• [Records provided]
· · · ·
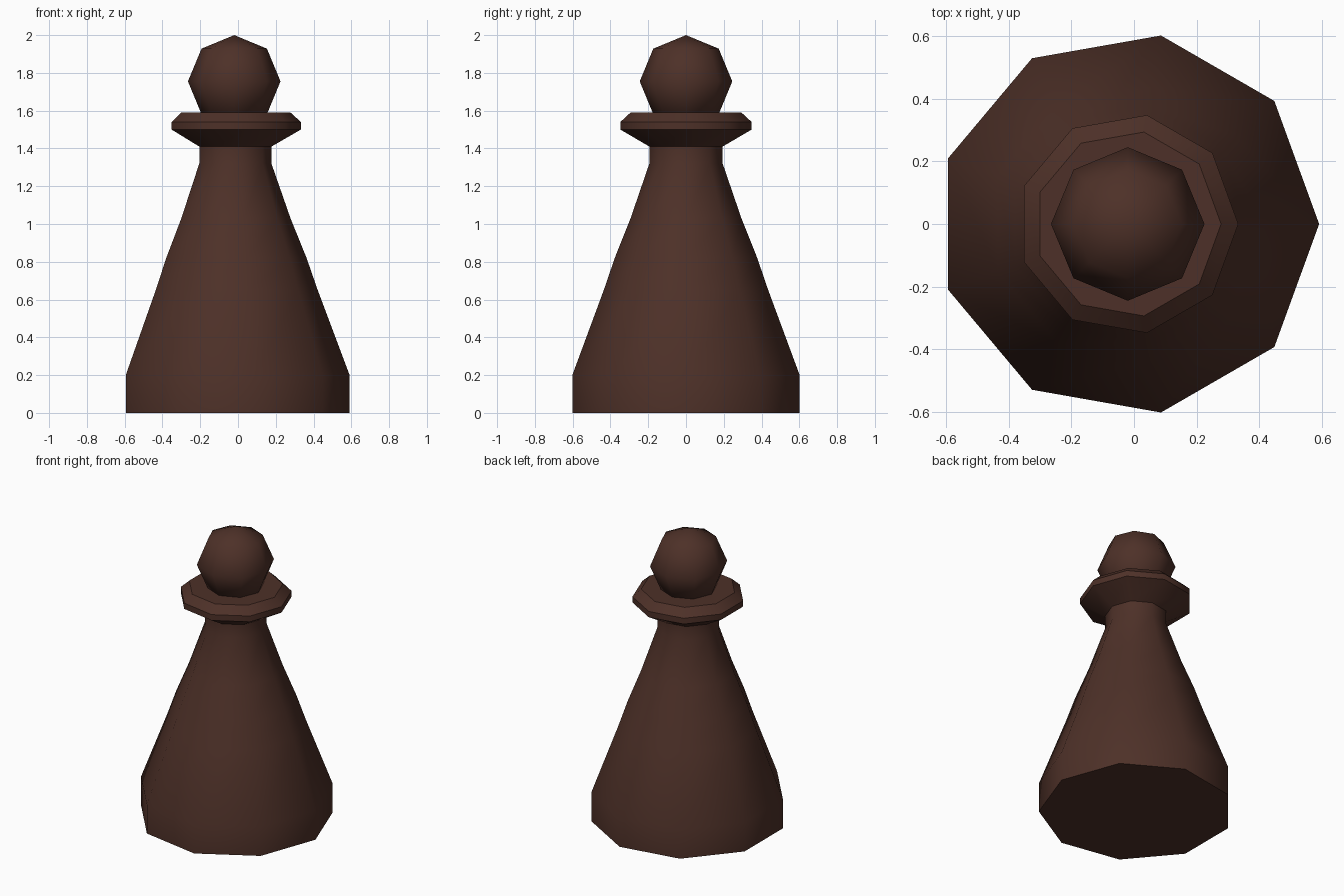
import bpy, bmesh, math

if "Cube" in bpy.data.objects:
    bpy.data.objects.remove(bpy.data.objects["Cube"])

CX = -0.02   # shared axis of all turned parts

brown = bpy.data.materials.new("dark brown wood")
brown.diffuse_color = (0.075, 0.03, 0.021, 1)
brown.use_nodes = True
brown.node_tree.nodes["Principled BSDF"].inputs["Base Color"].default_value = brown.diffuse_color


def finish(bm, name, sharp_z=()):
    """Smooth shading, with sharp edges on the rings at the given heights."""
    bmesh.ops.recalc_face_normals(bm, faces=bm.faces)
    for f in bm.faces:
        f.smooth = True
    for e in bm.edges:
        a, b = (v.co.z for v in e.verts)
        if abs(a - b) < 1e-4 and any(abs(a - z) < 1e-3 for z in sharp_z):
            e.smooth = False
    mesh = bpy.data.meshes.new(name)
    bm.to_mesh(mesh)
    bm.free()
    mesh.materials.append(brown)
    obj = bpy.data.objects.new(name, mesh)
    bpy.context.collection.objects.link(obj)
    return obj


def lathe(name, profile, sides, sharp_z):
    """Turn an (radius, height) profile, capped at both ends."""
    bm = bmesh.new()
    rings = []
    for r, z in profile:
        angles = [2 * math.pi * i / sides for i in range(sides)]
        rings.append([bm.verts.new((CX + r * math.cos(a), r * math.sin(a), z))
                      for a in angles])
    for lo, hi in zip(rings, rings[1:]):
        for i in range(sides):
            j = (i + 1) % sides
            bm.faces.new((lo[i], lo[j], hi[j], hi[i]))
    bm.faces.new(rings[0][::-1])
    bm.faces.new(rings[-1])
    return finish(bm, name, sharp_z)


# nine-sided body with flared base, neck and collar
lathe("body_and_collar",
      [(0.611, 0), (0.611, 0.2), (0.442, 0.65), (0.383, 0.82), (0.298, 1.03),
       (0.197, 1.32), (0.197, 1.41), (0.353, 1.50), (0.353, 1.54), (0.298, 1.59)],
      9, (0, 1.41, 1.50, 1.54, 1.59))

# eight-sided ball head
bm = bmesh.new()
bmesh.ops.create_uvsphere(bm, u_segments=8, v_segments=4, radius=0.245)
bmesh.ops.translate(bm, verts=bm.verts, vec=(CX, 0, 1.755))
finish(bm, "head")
· · · ·
• [Aim of the exercise] Filter these records, keeping every line where the word "profile" occurs.

• [Expected answer]
def lathe(name, profile, sides, sharp_z):
    """Turn an (radius, height) profile, capped at both ends."""
    for r, z in profile:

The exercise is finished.